Wheel alignment refers to the angular relationship between the wheels, the suspension attaching points and the ground.
On the W-Body vehicles covered by this guide, GM specifies that Four Wheel Alignment be used, since the rear suspension is independent and adjustable, not a solid beam axle used on some other Front Wheel Drive vehicles. A complete four wheel alignment check is recommended whenever a service check is deemed necessary (uneven tire wear, the vehicle pulls to one side or a major suspension component has been replaced). This check includes the measurement of all four tires. The fuel economy and tire life increases when the vehicle is geometrically aligned. Additionally, the steering and the vehicle performance is maximized.
Because four wheel alignment is critical to the vehicle's performance and safety, it should be performed by a qualified technician with the proper equipment. The latest alignment equipment uses lasers for accurate sighting and a computer for precise calculations. Below is a description of the various angles used in wheel alignment on these vehicles.Caster
Caster is the tilting of the uppermost point of the steering axis, either forward or backward from vertical, when viewed from the side of the vehicle. A backward tilt at the top is called positive caster (+) and a forward tilt is called negative caster (-). Caster influences the directional control of the steering, but caster does not affect tire wear. One wheel with more positive caster than the other wheel causes that wheel to pull toward the center of the vehicle. The vehicle will move or lead toward that side with the least amount of caster.Camber

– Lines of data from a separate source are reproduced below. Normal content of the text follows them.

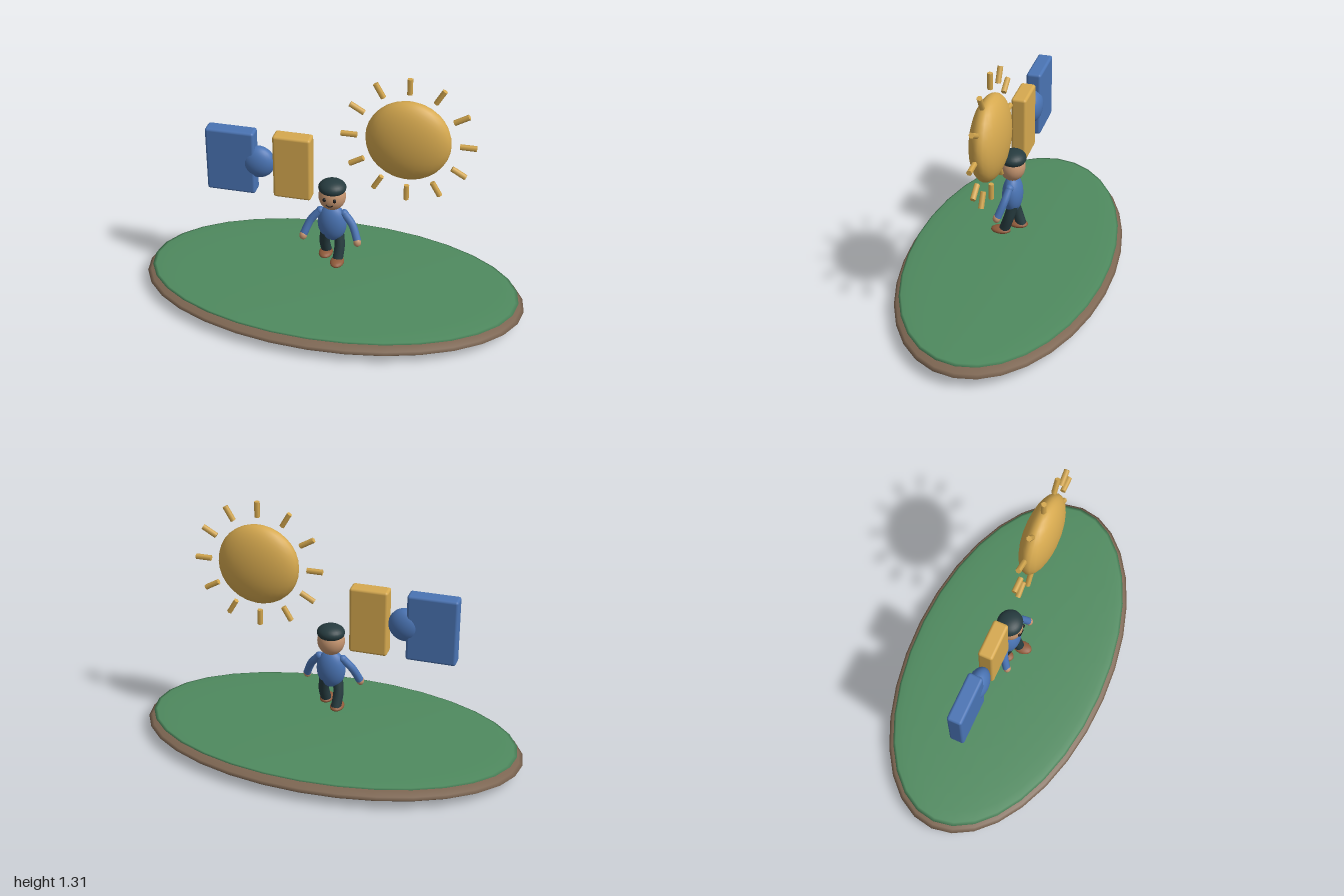
import * as THREE from 'three';
import { RoundedBoxGeometry } from 'three/addons/geometries/RoundedBoxGeometry.js';

const material = (color) => new THREE.MeshStandardMaterial({ color });
const earth = material(0x7d6652);
const grass = material(0x4f8a5f);
const gold = material(0xd6a94f);
const blue = material(0x4a74b4);
const dark = material(0x263b3f);
const skin = material(0xc4946f);
const leather = material(0x8f5a3a);
const ink = material(0x1c1c1c);

function add(parent, name, geometry, mat, x = 0, y = 0, z = 0) {
  const mesh = new THREE.Mesh(geometry, mat);
  mesh.name = name;
  mesh.position.set(x, y, z);
  parent.add(mesh);
  return mesh;
}

// Sphere stretched to three radii
function ellipsoid(parent, name, mat, [x, y, z], [rx, ry, rz], w = 24, h = 16) {
  const mesh = add(parent, name, new THREE.SphereGeometry(1, w, h), mat, x, y, z);
  mesh.scale.set(rx, ry, rz);
  return mesh;
}

// Smooth limb through a few points
function limb(parent, name, mat, points, radius) {
  const curve = new THREE.CatmullRomCurve3(points.map((p) => new THREE.Vector3(...p)));
  return add(parent, name, new THREE.TubeGeometry(curve, 12, radius, 12), mat);
}

function createSun() {
  const sun = new THREE.Group();
  sun.name = 'sun';
  sun.position.set(0.374, 0.978, 0);
  ellipsoid(sun, 'sunDisc', gold, [0, 0, 0], [0.21, 0.21, 0.085]);
  const rayGeometry = new THREE.CylinderGeometry(0.014, 0.014, 0.08, 6);
  for (let i = 0; i < 12; i++) {
    const a = (i / 12) * Math.PI * 2;
    const ray = add(sun, 'sunRay', rayGeometry, gold, Math.cos(a) * 0.291, Math.sin(a) * 0.291, 0);
    ray.rotation.z = a - Math.PI / 2;
  }
  return sun;
}

function createPuzzle() {
  const puzzle = new THREE.Group();
  puzzle.name = 'puzzlePieces';
  add(puzzle, 'bluePiece', new RoundedBoxGeometry(0.252, 0.348, 0.078, 3, 0.014), blue, -0.516, 0.757, 0);
  ellipsoid(puzzle, 'bluePieceKnob', blue, [-0.38, 0.757, 0], [0.087, 0.087, 0.053]);
  add(puzzle, 'goldPiece', new RoundedBoxGeometry(0.194, 0.348, 0.078, 3, 0.014), gold, -0.199, 0.757, 0);
  return puzzle;
}

function createPerson() {
  const person = new THREE.Group();
  person.name = 'person';
  ellipsoid(person, 'torso', blue, [0, 0.452, 0], [0.075, 0.105, 0.052]);
  ellipsoid(person, 'head', skin, [0, 0.61, 0], [0.07, 0.075, 0.064]);
  ellipsoid(person, 'hair', dark, [0, 0.659, -0.003], [0.071, 0.041, 0.066]);

  // Smile: lower arc of a ring
  const smile = add(person, 'mouth', new THREE.TorusGeometry(0.022, 0.003, 6, 12, Math.PI * 0.66), ink, 0, 0.604, 0.062);
  smile.rotation.z = Math.PI * 1.17;

  for (const s of [-1, 1]) {
    const side = s > 0 ? 'left' : 'right';
    ellipsoid(person, side + 'Eye', ink, [s * 0.026, 0.617, 0.059], [0.009, 0.011, 0.008], 12, 8);

    // Arms hang outward and slightly forward
    ellipsoid(person, side + 'Shoulder', blue, [s * 0.062, 0.515, 0], [0.021, 0.021, 0.021], 12, 8);
    limb(person, side + 'Arm', blue,
      [[s * 0.062, 0.515, 0], [s * 0.108, 0.46, 0.014], [s * 0.14, 0.385, 0.04]], 0.02);
    ellipsoid(person, side + 'Hand', skin, [s * 0.141, 0.379, 0.045], [0.02, 0.024, 0.019], 16, 12);

    // Walking stride: left foot forward, right foot back
    const footZ = s > 0 ? 0.052 : -0.018;
    limb(person, side + 'Leg', dark,
      [[s * 0.032, 0.4, -s * 0.01], [s * 0.042, 0.325, s * 0.01], [s * 0.037, 0.25, s * 0.036]], 0.027);
    ellipsoid(person, side + 'Shoe', leather, [s * 0.038, 0.248, footZ], [0.036, 0.018, 0.052], 16, 12);
  }
  return person;
}

export function createModel() {
  const model = new THREE.Group();
  model.name = 'islandScene';

  // Flattened oval ground
  ellipsoid(model, 'earthBase', earth, [0, 0.06, 0], [1, 0.058, 0.545], 32, 16);
  ellipsoid(model, 'grassTop', grass, [0, 0.104, 0], [0.97, 0.02, 0.52], 32, 16);

  model.add(createSun(), createPuzzle(), createPerson());
  return model;
}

Camber is the tilting of the wheels from the vertical when viewed from the front of the vehicle. When the wheels tilt outward at the top, the camber is said to be positive (+). When the wheels tilt inward, the camber is said to be negative (-). The amount of tilt, measured in degrees, from the vertical is known as camber angle. Camber influences both directional control and tire wear. Excessive camber results in tire wear and causes the vehicle to pull or lead to the side with the most positive camber. On GM W-Body vehicles, camber adjustment is available at both the front and rear wheels.Toe
Toe-in is the turning-in of the wheels, while toe-out is the turning-out of the wheels from the geometric centerline. The purpose of toe is to ensure parallel rolling of the wheels. Toe also serves to offset the small deflections of the wheel support system which occur whenever the vehicle is rolling forward. Even when the wheels are set to toe-in or toe-out, the wheels tend to roll parallel on the road when the vehicle is moving.Frame Misalignment
The frame is a rubber isolated subframe (so-called on these vehicles because it does not run the full length of the vehicle), in the front of the vehicle. The subframe supports the engine and transaxle. The frame provides the mounting point for the front suspension lower control arms. Any misalignment of the subframe (accident damage, improperly performed heavy engine work where the subframe is loosened, lowered and/or removed, etc.) causes a misalignment of the front wheels. Movement of the frame usually causes an increase in caster on one side of the vehicle and decrease in caster on the other side. This can cause the exhaust system to bind up, problems with control cables and unacceptable noise. Check the subframe for any obvious damage, especially on a used vehicle with an unknown history.Setback
Setback applies to both the front and the rear wheels. Setback is the amount that one wheel spindle may be aligned behind the other wheel spindle. Setback may be the result of a road hazard (heavily hit pothole, for example) or a collision. The first clue is a caster difference from side-to-side of more than one degree.Thrust Angles
The front wheels aim or steer the vehicle. The rear wheels control tracking. This tracking action relates to the thrust angle. The thrust angle is the path that the rear wheels take. Ideally the thrust angle is geometrically aligned with the body centerline. If, for example, the toe-in on the left rear wheel is out of specification, it moves the thrust line off center. The resulting deviation from the centerline is the thrust angle.Lead/Pull
Lead is the deviation of the vehicle from a straight path on a level road, without hand pressure on the steering wheel. Lead is usually the result of tire construction, uneven parking brake adjustment or the wheel alignment. The way in which a tire is built may produce lead. Rear tires do not cause lead.Torque Steer
A vehicle pulls or leads in one direction during hard acceleration. A vehicle pulls or leads in the other direction during deceleration. The following factors may cause torque steer to be more apparent on a particular vehicle:
Memory steer is when the vehicle wants to lead or pull in the direction the driver previously turned the vehicle. Additionally, after turning in the opposite direction, the vehicle will want to lead or pull in that direction.Wander
Wander is the undesirable drifting or deviation of a vehicle toward either side from a straight path with hand pressure on the steering wheel. Wander is a symptom of a vehicle's sensitivity to external disturbances, such as road crown and crosswind. A poor, on-center steering feel accentuates a wander condition.
PRELIMINARY ALIGNMENT INSPECTION
A knowledgeable and competent professional alignment shop will make a number of checks before attempting a vehicle alignment. Loose or worn suspension parts prevents an accurate setting of alignment angles. Checks should include:
The alignment should be checked with a full tank of fuel. The alignment shop should then check the alignment in the following order: